## YOUR GOAL
Locate each line of the material that contains "loops", then return it.

☆ ☆ ☆ ☆ ☆

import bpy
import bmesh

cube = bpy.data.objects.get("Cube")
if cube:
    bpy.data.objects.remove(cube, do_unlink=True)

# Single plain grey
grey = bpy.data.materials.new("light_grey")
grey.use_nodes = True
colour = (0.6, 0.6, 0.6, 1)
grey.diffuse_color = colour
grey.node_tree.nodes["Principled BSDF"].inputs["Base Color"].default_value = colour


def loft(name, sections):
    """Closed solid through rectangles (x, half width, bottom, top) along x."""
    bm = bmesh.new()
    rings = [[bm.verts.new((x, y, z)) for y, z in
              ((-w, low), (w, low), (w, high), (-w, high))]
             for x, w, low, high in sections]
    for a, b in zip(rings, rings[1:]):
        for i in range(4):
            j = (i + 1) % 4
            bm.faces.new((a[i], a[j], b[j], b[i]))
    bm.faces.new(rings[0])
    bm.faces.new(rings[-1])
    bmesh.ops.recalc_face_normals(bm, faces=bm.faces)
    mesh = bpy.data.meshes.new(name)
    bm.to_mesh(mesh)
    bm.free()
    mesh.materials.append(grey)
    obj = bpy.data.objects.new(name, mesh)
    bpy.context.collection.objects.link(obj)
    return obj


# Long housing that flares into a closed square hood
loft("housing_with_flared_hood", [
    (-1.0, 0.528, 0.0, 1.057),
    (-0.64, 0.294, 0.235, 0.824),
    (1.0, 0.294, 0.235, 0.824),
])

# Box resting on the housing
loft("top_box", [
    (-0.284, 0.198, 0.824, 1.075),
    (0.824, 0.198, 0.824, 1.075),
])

☆ ☆ ☆ ☆ ☆

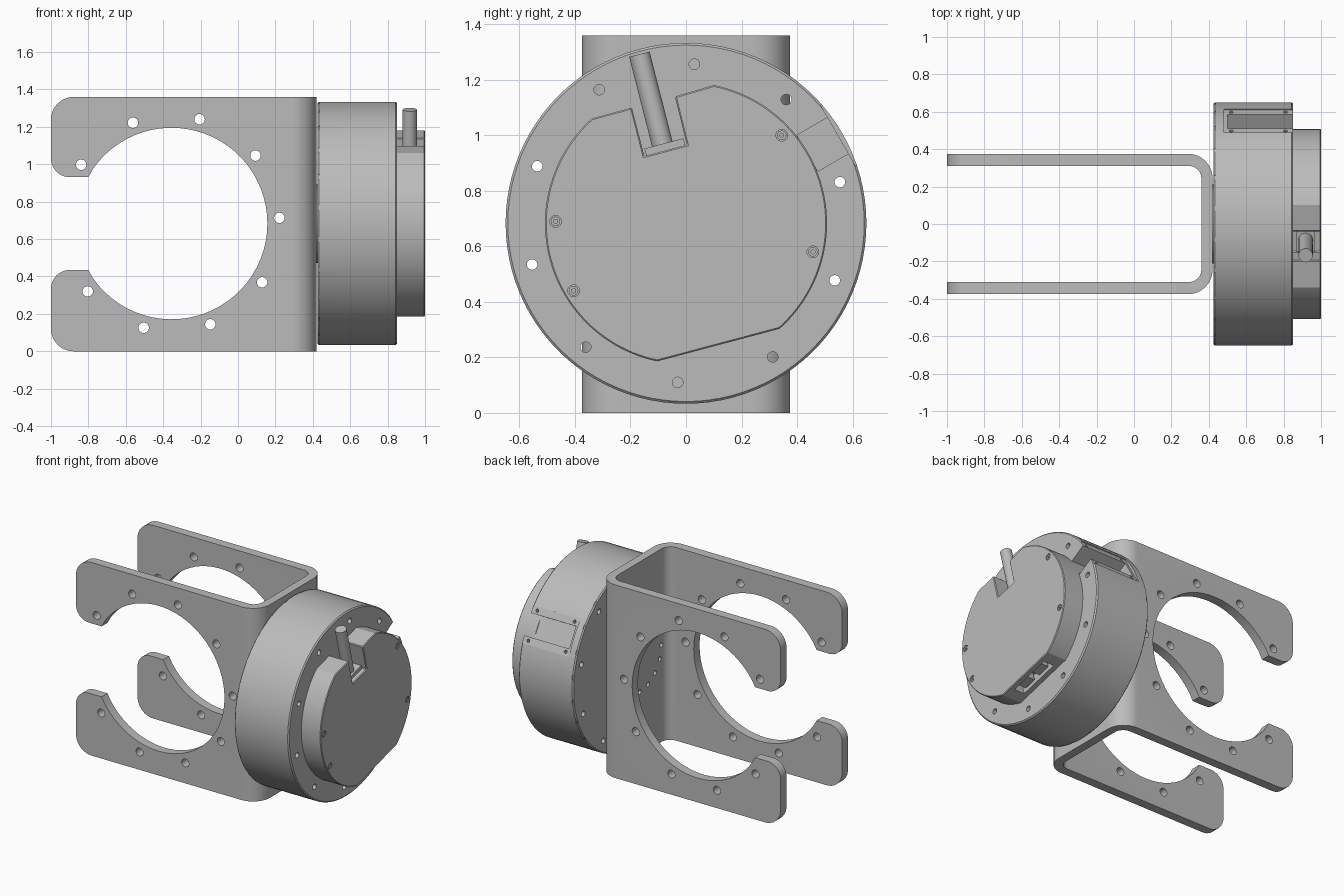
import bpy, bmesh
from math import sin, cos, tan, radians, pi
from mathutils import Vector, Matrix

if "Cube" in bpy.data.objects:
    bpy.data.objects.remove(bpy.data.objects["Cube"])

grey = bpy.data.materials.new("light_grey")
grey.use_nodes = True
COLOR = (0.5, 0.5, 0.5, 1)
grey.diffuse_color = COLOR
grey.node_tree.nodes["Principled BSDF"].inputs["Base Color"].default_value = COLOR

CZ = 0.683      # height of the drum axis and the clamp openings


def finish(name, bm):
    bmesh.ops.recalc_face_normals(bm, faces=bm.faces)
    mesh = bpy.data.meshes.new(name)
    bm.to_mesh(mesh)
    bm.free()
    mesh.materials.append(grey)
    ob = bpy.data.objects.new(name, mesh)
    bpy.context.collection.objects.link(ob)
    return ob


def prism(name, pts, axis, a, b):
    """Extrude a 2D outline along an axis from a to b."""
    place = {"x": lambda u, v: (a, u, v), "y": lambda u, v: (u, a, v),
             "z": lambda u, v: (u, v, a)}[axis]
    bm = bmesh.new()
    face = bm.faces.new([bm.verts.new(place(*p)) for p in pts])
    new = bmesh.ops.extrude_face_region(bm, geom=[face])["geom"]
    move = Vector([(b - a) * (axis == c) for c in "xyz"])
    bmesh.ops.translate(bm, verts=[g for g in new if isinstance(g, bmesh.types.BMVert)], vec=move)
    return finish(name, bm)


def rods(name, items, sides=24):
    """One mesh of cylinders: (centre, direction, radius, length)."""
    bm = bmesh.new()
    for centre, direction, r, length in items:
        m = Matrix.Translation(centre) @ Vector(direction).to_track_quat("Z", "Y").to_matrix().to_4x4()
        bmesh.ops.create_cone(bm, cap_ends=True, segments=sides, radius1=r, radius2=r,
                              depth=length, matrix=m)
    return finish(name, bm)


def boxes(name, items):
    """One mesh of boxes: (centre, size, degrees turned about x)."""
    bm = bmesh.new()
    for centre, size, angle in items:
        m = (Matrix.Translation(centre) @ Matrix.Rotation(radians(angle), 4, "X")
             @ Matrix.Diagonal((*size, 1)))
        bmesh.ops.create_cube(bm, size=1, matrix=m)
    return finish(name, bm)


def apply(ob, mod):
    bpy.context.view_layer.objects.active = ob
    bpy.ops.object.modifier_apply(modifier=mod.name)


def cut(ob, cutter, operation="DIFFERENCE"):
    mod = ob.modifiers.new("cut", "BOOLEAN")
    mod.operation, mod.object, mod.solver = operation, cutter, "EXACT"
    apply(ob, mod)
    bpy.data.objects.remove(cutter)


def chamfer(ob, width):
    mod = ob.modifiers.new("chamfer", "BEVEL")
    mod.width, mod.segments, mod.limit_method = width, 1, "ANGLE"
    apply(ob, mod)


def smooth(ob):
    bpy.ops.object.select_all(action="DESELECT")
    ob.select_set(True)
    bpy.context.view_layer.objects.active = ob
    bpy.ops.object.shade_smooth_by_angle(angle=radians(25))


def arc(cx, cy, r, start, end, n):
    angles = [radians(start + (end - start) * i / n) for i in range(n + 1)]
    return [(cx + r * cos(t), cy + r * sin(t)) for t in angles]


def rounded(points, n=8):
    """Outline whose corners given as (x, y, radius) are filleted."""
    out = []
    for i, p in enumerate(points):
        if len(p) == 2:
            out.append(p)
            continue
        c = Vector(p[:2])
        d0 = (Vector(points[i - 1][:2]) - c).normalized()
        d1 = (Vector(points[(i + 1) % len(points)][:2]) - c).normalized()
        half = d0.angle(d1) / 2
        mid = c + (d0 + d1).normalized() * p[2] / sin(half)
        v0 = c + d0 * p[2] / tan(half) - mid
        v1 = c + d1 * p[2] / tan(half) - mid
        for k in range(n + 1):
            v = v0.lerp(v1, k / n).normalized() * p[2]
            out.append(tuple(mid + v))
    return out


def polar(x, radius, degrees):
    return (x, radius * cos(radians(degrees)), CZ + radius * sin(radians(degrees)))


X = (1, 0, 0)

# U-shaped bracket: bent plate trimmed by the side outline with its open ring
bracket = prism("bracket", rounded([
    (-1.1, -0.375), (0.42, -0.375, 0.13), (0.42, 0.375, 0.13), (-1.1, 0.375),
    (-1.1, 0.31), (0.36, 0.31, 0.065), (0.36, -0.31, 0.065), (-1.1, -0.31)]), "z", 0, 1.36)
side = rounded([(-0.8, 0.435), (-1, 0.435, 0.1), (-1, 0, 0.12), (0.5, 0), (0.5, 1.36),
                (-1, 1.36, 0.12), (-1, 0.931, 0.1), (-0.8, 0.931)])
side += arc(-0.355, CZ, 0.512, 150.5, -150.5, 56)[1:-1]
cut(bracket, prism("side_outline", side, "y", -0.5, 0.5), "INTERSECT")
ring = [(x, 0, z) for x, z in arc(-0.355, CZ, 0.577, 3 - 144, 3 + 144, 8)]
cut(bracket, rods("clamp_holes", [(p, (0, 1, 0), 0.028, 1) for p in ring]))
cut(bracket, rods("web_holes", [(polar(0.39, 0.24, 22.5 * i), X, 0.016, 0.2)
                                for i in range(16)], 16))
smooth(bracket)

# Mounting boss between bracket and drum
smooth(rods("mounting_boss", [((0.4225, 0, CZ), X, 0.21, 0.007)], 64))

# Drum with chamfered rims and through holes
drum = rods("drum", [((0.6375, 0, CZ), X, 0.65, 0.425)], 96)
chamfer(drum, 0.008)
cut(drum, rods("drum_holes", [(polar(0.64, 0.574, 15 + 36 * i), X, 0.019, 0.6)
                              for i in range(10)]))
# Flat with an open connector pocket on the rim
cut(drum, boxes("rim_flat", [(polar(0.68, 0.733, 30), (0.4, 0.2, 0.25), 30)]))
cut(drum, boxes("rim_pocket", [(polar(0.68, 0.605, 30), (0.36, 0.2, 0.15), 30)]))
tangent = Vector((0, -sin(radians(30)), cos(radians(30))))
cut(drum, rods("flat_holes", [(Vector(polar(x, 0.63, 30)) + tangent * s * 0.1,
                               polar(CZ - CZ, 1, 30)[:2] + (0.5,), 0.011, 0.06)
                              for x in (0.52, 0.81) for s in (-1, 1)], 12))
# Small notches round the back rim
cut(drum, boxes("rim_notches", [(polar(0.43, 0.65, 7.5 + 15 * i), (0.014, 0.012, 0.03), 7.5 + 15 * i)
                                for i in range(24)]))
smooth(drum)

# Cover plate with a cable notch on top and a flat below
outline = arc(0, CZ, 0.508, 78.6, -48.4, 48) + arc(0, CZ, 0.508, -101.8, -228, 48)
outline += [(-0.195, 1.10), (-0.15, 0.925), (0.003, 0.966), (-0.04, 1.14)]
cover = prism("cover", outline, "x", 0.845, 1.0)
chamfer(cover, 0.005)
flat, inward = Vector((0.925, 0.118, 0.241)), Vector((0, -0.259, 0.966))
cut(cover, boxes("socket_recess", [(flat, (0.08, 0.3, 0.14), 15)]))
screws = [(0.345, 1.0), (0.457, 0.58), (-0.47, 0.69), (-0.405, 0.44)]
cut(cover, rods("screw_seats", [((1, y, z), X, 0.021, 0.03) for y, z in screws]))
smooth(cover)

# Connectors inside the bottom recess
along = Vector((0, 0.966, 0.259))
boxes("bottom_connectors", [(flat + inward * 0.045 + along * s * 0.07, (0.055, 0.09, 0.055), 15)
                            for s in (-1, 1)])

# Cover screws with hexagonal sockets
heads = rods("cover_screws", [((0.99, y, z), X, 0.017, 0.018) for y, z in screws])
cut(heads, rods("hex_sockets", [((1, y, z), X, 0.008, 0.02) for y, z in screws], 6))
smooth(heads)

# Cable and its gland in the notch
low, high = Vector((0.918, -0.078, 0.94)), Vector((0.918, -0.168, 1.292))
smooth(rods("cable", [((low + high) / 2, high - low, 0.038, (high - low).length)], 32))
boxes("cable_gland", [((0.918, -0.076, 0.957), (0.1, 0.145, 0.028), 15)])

☆ ☆ ☆ ☆ ☆

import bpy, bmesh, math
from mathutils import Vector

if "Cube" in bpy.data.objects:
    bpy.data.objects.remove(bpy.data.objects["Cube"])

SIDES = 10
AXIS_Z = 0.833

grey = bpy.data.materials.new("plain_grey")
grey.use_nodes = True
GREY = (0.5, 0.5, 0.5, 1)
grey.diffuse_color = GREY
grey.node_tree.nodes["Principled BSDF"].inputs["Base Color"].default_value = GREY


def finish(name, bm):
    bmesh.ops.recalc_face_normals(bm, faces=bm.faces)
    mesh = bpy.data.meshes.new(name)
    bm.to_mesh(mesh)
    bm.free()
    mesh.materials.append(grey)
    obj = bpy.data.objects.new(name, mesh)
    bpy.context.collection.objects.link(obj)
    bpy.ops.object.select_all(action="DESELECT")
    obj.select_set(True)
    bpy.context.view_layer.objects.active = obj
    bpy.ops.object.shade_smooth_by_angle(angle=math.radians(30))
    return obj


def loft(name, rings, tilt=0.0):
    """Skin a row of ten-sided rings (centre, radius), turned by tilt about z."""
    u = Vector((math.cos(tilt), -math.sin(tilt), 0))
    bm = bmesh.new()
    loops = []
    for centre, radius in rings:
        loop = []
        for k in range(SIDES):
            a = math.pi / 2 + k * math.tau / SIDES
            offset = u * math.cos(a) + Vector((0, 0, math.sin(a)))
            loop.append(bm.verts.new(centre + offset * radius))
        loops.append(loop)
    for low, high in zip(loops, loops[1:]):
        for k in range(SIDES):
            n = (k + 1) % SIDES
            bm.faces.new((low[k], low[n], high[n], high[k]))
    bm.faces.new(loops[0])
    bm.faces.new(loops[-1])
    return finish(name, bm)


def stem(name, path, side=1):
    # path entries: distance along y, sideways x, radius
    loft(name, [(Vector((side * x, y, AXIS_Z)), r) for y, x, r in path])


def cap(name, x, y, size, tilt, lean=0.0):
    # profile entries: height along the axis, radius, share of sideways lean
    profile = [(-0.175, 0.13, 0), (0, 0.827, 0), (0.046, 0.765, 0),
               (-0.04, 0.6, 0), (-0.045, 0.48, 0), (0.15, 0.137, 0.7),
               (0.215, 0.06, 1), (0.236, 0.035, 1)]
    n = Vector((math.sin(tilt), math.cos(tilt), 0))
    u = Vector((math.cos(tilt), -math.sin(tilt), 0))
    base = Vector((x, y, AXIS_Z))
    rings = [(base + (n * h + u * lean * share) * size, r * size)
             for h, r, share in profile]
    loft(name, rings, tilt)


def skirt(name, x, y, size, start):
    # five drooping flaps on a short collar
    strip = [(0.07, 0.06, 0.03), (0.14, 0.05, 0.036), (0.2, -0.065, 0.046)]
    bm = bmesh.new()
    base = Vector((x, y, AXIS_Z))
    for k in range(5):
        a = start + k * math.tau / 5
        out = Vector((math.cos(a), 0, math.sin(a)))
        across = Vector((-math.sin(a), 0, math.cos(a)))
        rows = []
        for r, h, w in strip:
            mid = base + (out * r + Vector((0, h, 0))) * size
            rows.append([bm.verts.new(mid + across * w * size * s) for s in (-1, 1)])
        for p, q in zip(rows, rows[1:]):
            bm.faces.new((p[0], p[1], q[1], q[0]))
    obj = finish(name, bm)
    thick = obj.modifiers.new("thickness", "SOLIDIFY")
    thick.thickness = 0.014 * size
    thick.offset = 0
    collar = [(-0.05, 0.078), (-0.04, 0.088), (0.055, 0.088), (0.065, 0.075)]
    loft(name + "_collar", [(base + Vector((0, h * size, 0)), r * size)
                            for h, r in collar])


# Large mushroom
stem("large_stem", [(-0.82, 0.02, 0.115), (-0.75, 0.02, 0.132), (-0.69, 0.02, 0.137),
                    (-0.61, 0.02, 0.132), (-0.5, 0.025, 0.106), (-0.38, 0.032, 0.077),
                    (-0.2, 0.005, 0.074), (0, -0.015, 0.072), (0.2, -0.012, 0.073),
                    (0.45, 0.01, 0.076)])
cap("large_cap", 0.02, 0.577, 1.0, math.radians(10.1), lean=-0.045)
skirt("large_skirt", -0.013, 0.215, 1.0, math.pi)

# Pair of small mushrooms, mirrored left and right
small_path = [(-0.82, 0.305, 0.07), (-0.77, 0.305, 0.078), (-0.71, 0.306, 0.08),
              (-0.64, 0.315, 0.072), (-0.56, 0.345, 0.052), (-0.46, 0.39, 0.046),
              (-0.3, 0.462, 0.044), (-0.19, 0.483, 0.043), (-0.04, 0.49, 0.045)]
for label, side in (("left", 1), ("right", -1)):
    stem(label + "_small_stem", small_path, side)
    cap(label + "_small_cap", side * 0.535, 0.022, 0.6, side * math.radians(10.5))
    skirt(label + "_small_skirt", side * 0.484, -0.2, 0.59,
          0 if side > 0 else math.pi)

☆ ☆ ☆ ☆ ☆

## EXERCISE RESULT
    loops = []
        loops.append(loop)
    for low, high in zip(loops, loops[1:]):
    bm.faces.new(loops[0])
    bm.faces.new(loops[-1])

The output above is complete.